→ Problem
The data below holds the lines to copy: everything from the line containing "0.175), (-0.505, 0.175)]" to the line containing "for i, z in", both ends included, set down exactly.

→ Records shown
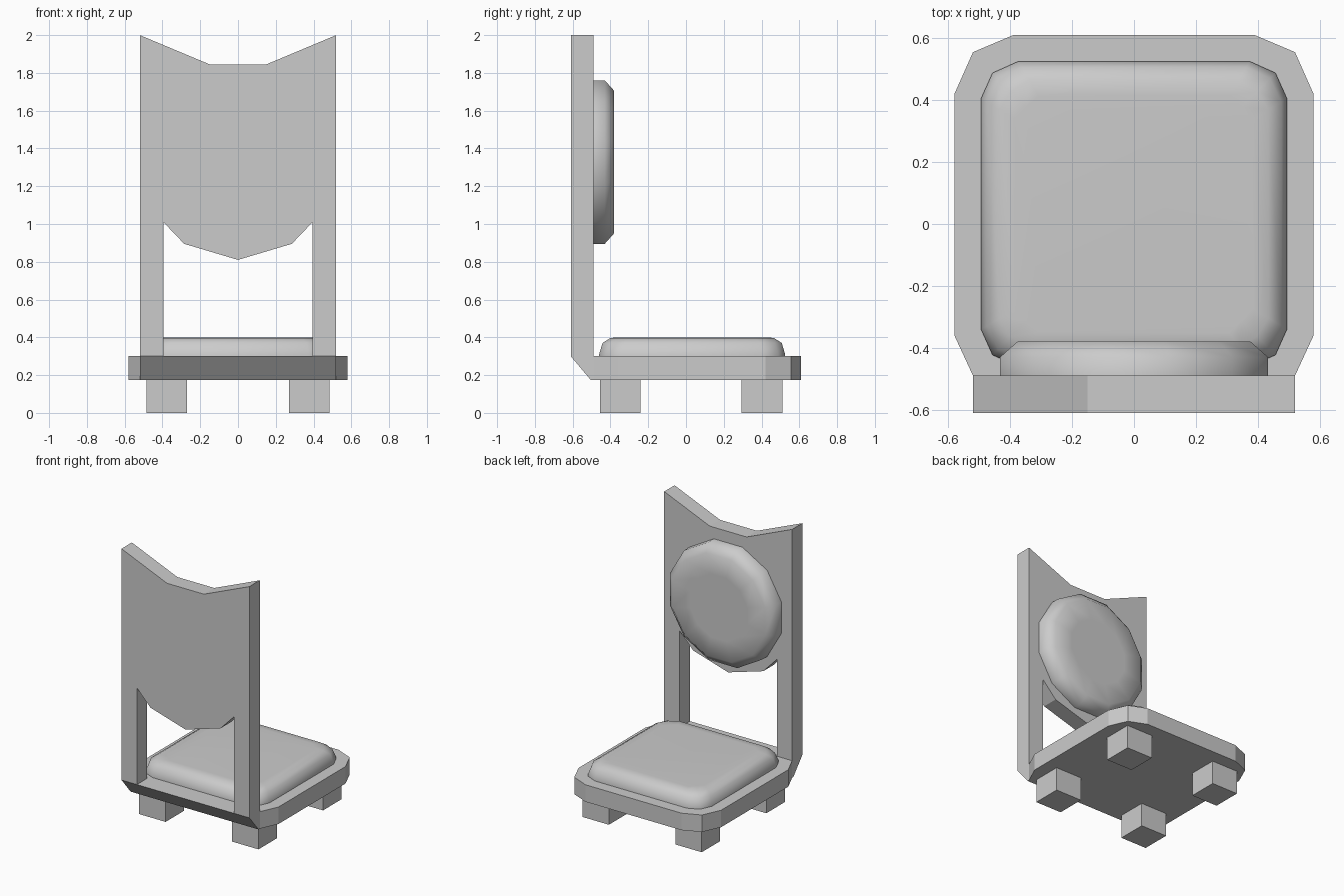
import bpy, bmesh, math

if "Cube" in bpy.data.objects:
    bpy.data.objects.remove(bpy.data.objects["Cube"])


def mirror_outline(half):
    """Complete a right-hand half outline by mirroring it across x = 0."""
    return half + [(-x, y) for x, y in reversed(half) if x != 0]


def loft(name, rings, cap_start=True, smooth=False):
    bm = bmesh.new()
    loops = [[bm.verts.new(p) for p in ring] for ring in rings]
    n = len(loops[0])
    for a, b in zip(loops, loops[1:]):
        for i in range(n):
            j = (i + 1) % n
            bm.faces.new((a[i], a[j], b[j], b[i]))
    bm.faces.new(loops[-1])
    if cap_start:
        bm.faces.new(list(reversed(loops[0])))
    bmesh.ops.recalc_face_normals(bm, faces=bm.faces[:])
    for f in bm.faces:
        f.smooth = smooth
    me = bpy.data.meshes.new(name)
    bm.to_mesh(me)
    bm.free()
    ob = bpy.data.objects.new(name, me)
    bpy.context.collection.objects.link(ob)
    return ob


def box(name, x, y, z):
    ring = [(x[0], y[0]), (x[1], y[0]), (x[1], y[1]), (x[0], y[1])]
    return loft(name, [[(px, py, h) for px, py in ring] for h in z])


# Seat board with clipped corners
seat = mirror_outline([(0.52, -0.49), (0.58, -0.36), (0.58, 0.42),
                       (0.52, 0.555), (0.39, 0.61)])
loft("seat", [[(x, y, z) for x, y in seat] for z in (0.175, 0.30)])

# Bevelled rail joining the backrest to the seat
rail = [(-0.61, 0.30), (-0.49, 0.30), (-0.455, 0.175), (-0.505, 0.175)]
loft("back_rail", [[(x, y, z) for y, z in rail] for x in (-0.52, 0.52)])

# Backrest with notched top and posts around the opening
back = mirror_outline([(0, 0.81), (0.285, 0.895), (0.395, 1.01), (0.395, 0.30),
                       (0.52, 0.30), (0.52, 2.0), (0.15, 1.845)])
loft("backrest", [[(x, y, z) for x, z in back] for y in (-0.61, -0.49)])


# Seat cushion, rounded over towards the top
def cushion_ring(inset, z):
    hx, hy, cy = 0.494 - inset, 0.4925 - inset, 0.0325
    c, d = 0.12 - inset * 0.4, 0.037
    q = [(hx, -hy + c), (hx - d, -hy + d), (hx - c, -hy)]
    half = list(reversed(q)) + [(x, -y) for x, y in q]
    return [(x, y + cy, z) for x, y in mirror_outline(half)]


loft("seat_cushion", [cushion_ring(i, z) for i, z in
                      ((0, 0.29), (0, 0.31), (0.018, 0.37), (0.06, 0.397), (0.11, 0.40))],
     cap_start=False, smooth=True)


# Twelve-sided back cushion
def disc_ring(r, y):
    angles = [math.radians(15 + 30 * i) for i in range(12)]
    return [(r * math.cos(a), y, 1.328 + r * math.sin(a)) for a in angles]


loft("back_cushion", [disc_ring(r, y) for r, y in
                      ((0.448, -0.50), (0.448, -0.43), (0.39, -0.38), (0.24, -0.38))],
     cap_start=False, smooth=True)

# Four block feet
for side, x in (("left", (-0.485, -0.27)), ("right", (0.27, 0.485))):
    for end, y in (("rear", (-0.455, -0.24)), ("front", (0.295, 0.51))):
        box(f"{end}_{side}_foot", x, y, (0, 0.175))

→ Answer section
rail = [(-0.61, 0.30), (-0.49, 0.30), (-0.455, 0.175), (-0.505, 0.175)]
loft("back_rail", [[(x, y, z) for y, z in rail] for x in (-0.52, 0.52)])

# Backrest with notched top and posts around the opening
back = mirror_outline([(0, 0.81), (0.285, 0.895), (0.395, 1.01), (0.395, 0.30),
                       (0.52, 0.30), (0.52, 2.0), (0.15, 1.845)])
loft("backrest", [[(x, y, z) for x, z in back] for y in (-0.61, -0.49)])


# Seat cushion, rounded over towards the top
def cushion_ring(inset, z):
    hx, hy, cy = 0.494 - inset, 0.4925 - inset, 0.0325
    c, d = 0.12 - inset * 0.4, 0.037
    q = [(hx, -hy + c), (hx - d, -hy + d), (hx - c, -hy)]
    half = list(reversed(q)) + [(x, -y) for x, y in q]
    return [(x, y + cy, z) for x, y in mirror_outline(half)]


loft("seat_cushion", [cushion_ring(i, z) for i, z in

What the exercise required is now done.